What the task asks: For the data below, give again exactly the lines from the one containing "for t, z in" through the one containing "a, b = hem_line[j], hem_line[j + 1]", both ends included, and no others.

(Stored data)
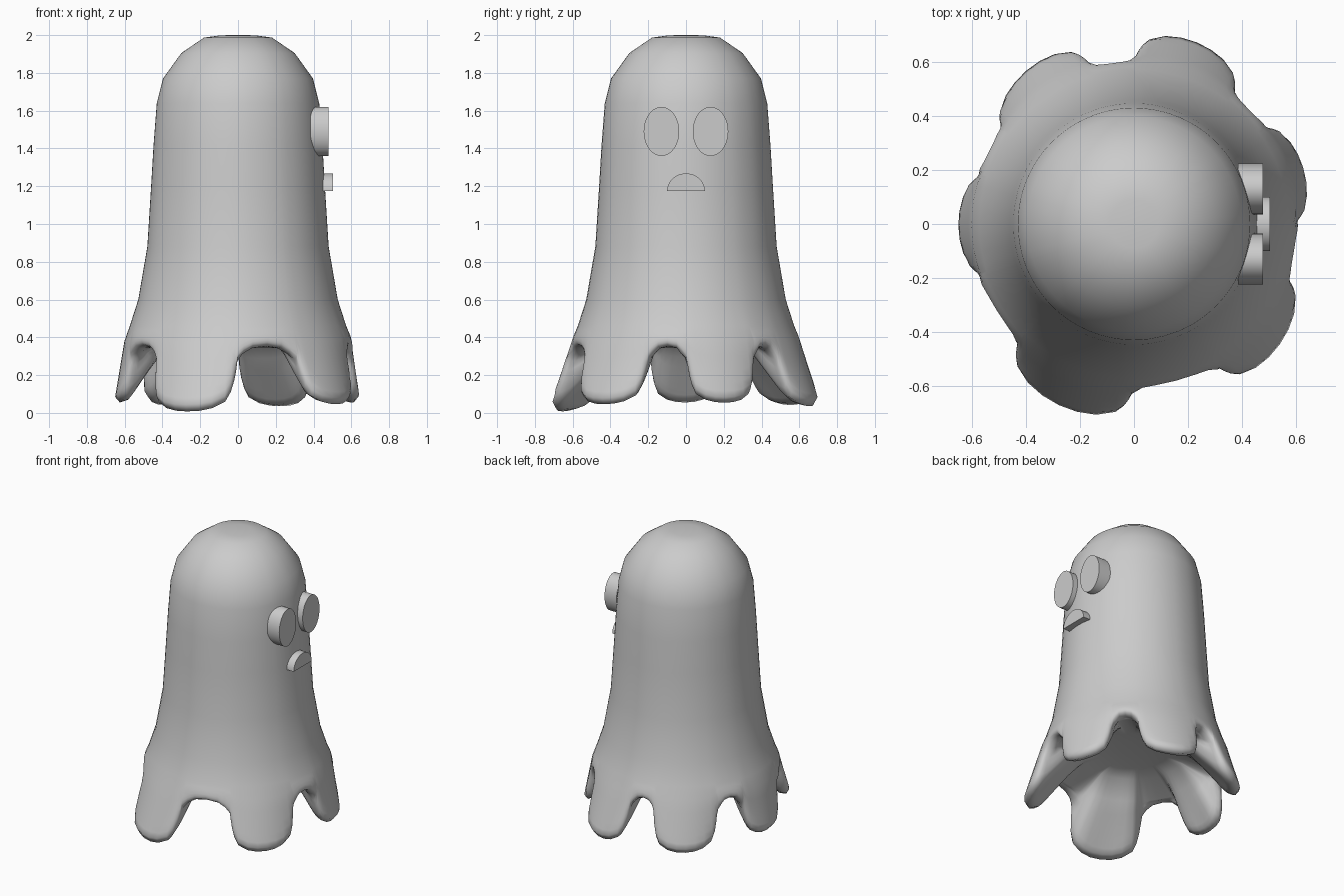
import bpy, bmesh, math
from mathutils import Vector
from mathutils.geometry import intersect_point_line

if "Cube" in bpy.data.objects:
    bpy.data.objects.remove(bpy.data.objects["Cube"])

# Sheet profile from crown to skirt: (radius, z)
PROFILE = [(0.09, 1.999), (0.18, 1.987), (0.30, 1.905), (0.397, 1.77), (0.43, 1.64),
           (0.447, 1.42), (0.46, 1.2), (0.48, 0.88), (0.528, 0.6), (0.573, 0.46)]
# Hem lobes: start angle, end angle, hem height, tip radius, sideways lean
LOBES = [(0, 37, 0.06, 0.66, 0.005), (52, 90, 0.045, 0.705, 0.012),
         (105, 145, 0.05, 0.69, -0.022), (162, 199, 0.06, 0.65, 0),
         (225, 270, 0.018, 0.71, 0.012), (300, 341, 0.055, 0.697, -0.018)]
# Half outline of one lobe: (position across, drop)
LOBE_SHAPE = [(1.0, 0.22), (0.97, 0.36), (0.93, 0.52), (0.86, 0.7), (0.75, 0.85),
              (0.5, 0.95), (0.25, 0.99), (0, 1)]
ARCH = [(0.1, 0.32), (0.25, 0.35), (0.5, 0.36), (0.75, 0.35), (0.9, 0.32)]
ROWS = (0.2, 0.4, 0.6, 0.75, 0.86, 0.94, 1.0)
EDGE = 0.03       # rounding radius of the hem
CEILING = 0.375   # where the underside closes


def finish(bm, name, angle=40):
    bmesh.ops.recalc_face_normals(bm, faces=bm.faces[:])
    mesh = bpy.data.meshes.new(name)
    bm.to_mesh(mesh)
    bm.free()
    obj = bpy.data.objects.new(name, mesh)
    bpy.context.collection.objects.link(obj)
    bpy.ops.object.select_all(action='DESELECT')
    obj.select_set(True)
    bpy.context.view_layer.objects.active = obj
    bpy.ops.object.shade_smooth_by_angle(angle=math.radians(angle))
    return obj


def hem_columns():
    """Angle, hem height and tip radius of every column round the sheet."""
    cols = []
    across = [(-u, d) for u, d in LOBE_SHAPE] + LOBE_SHAPE[-2::-1]
    for i, (a, b, low, tip, lean) in enumerate(LOBES):
        for u, drop in across:
            cols.append(((a + b) / 2 + u * (b - a) / 2, 0.36 - drop * (0.36 - low),
                         tip + lean * u - 0.022 * u * u))
        nxt = LOBES[(i + 1) % len(LOBES)]
        end = nxt[0] if nxt[0] > b else nxt[0] + 360
        for t, z in ARCH:
            cols.append((b + t * (end - b), z, 0.66))
    return cols


cols = hem_columns()
# Flattened hem line, used to measure the distance to the edge
hem_line = [Vector((0.62 * math.radians(d), z, 0)) for d, z, _ in cols]
count = len(cols)


def hem_distance(i, z):
    p = Vector((hem_line[i].x, z, 0))
    best = 1
    for j in range(max(0, i - 9), min(count - 1, i + 9)):
        a, b = hem_line[j], hem_line[j + 1]
        q, t = intersect_point_line(p, a, b)
        q = a if t < 0 else b if t > 1 else q
        best = min(best, (p - q).length)
    return best


# Draped sheet: outer surface running down to the lobed hem
bm = bmesh.new()
grid = []
for deg, hem, tip in cols:
    c, s = math.cos(math.radians(deg)), math.sin(math.radians(deg))
    ring = list(PROFILE)
    r0, z0 = PROFILE[-1]
    for k in ROWS:
        z = z0 + (hem - z0) * k
        if z > 0.4:
            r = r0 + (0.598 - r0) * (z0 - z) / (z0 - 0.4)
        else:
            r = 0.598 + (tip - 0.598) * (0.4 - z) / 0.31
        ring.append((r, z))
    grid.append([bm.verts.new((r * c, r * s, z)) for r, z in ring])
crown = bm.verts.new((0, 0, 2))


def skin(strips):
    for a, b in zip(strips, strips[1:] + strips[:1]):
        for k in range(len(a) - 1):
            bm.faces.new((a[k], a[k + 1], b[k + 1], b[k]))


skin(grid)
for a, b in zip(grid, grid[1:] + grid[:1]):
    bm.faces.new((crown, a[0], b[0]))
bm.normal_update()

# Rounded hem and underside: lobes thicken upward and close into a ceiling
first = len(PROFILE)
inner = []
for i, (col, (deg, hem, tip)) in enumerate(zip(grid, cols)):
    out = Vector((math.cos(math.radians(deg)), math.sin(math.radians(deg)), 0))
    strip = [bm.verts.new(out * r + Vector((0, 0, z)))
             for r, z in ((0.1, 0.43), (0.22, 0.42), (0.33, 0.4))]
    for v, k in zip(col[first:], ROWS):
        d = min(EDGE, hem_distance(i, v.co.z))
        pull = EDGE - math.sqrt(EDGE ** 2 - (EDGE - d) ** 2)
        n = v.normal.copy()
        if k == 1.0:
            v.co -= n * EDGE
            strip.append(v)
            continue
        p = v.co - n * (2 * EDGE - pull)
        rise = (1 - k) * (CEILING - hem)
        p -= out * 0.5 * rise
        p.z += rise - (1 - k) * (PROFILE[-1][1] - hem)
        strip.append(bm.verts.new(p))
        v.co -= n * pull
    inner.append(strip)
skin(inner)
bm.faces.new([s[0] for s in inner])
finish(bm, "sheet_body", 80)


def face_plate(name, outline, x0, x1):
    """Extrude a (y, z) outline along x."""
    bm = bmesh.new()
    face = bm.faces.new([bm.verts.new((x0, y, z)) for y, z in outline])
    back = face.copy()
    ext = bmesh.ops.extrude_face_region(bm, geom=[face])
    moved = [v for v in ext["geom"] if isinstance(v, bmesh.types.BMVert)]
    bmesh.ops.translate(bm, verts=moved, vec=(x1 - x0, 0, 0))
    bmesh.ops.remove_doubles(bm, verts=bm.verts[:], dist=1e-5)
    return finish(bm, name)


def arc(cy, cz, ry, rz, end, count):
    return [(cy + ry * math.cos(end * i / count), cz + rz * math.sin(end * i / count))
            for i in range(count + 1)]


# Oval eyes
for side, name in ((-1, "left_eye"), (1, "right_eye")):
    face_plate(name, arc(side * 0.13, 1.49, 0.094, 0.13, math.tau, 40)[:-1], 0.385, 0.478)
# Half-round mouth
face_plate("mouth", arc(0, 1.175, 0.1, 0.093, math.pi, 24), 0.44, 0.504)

Worked solution:
        for t, z in ARCH:
            cols.append((b + t * (end - b), z, 0.66))
    return cols


cols = hem_columns()
# Flattened hem line, used to measure the distance to the edge
hem_line = [Vector((0.62 * math.radians(d), z, 0)) for d, z, _ in cols]
count = len(cols)


def hem_distance(i, z):
    p = Vector((hem_line[i].x, z, 0))
    best = 1
    for j in range(max(0, i - 9), min(count - 1, i + 9)):
        a, b = hem_line[j], hem_line[j + 1]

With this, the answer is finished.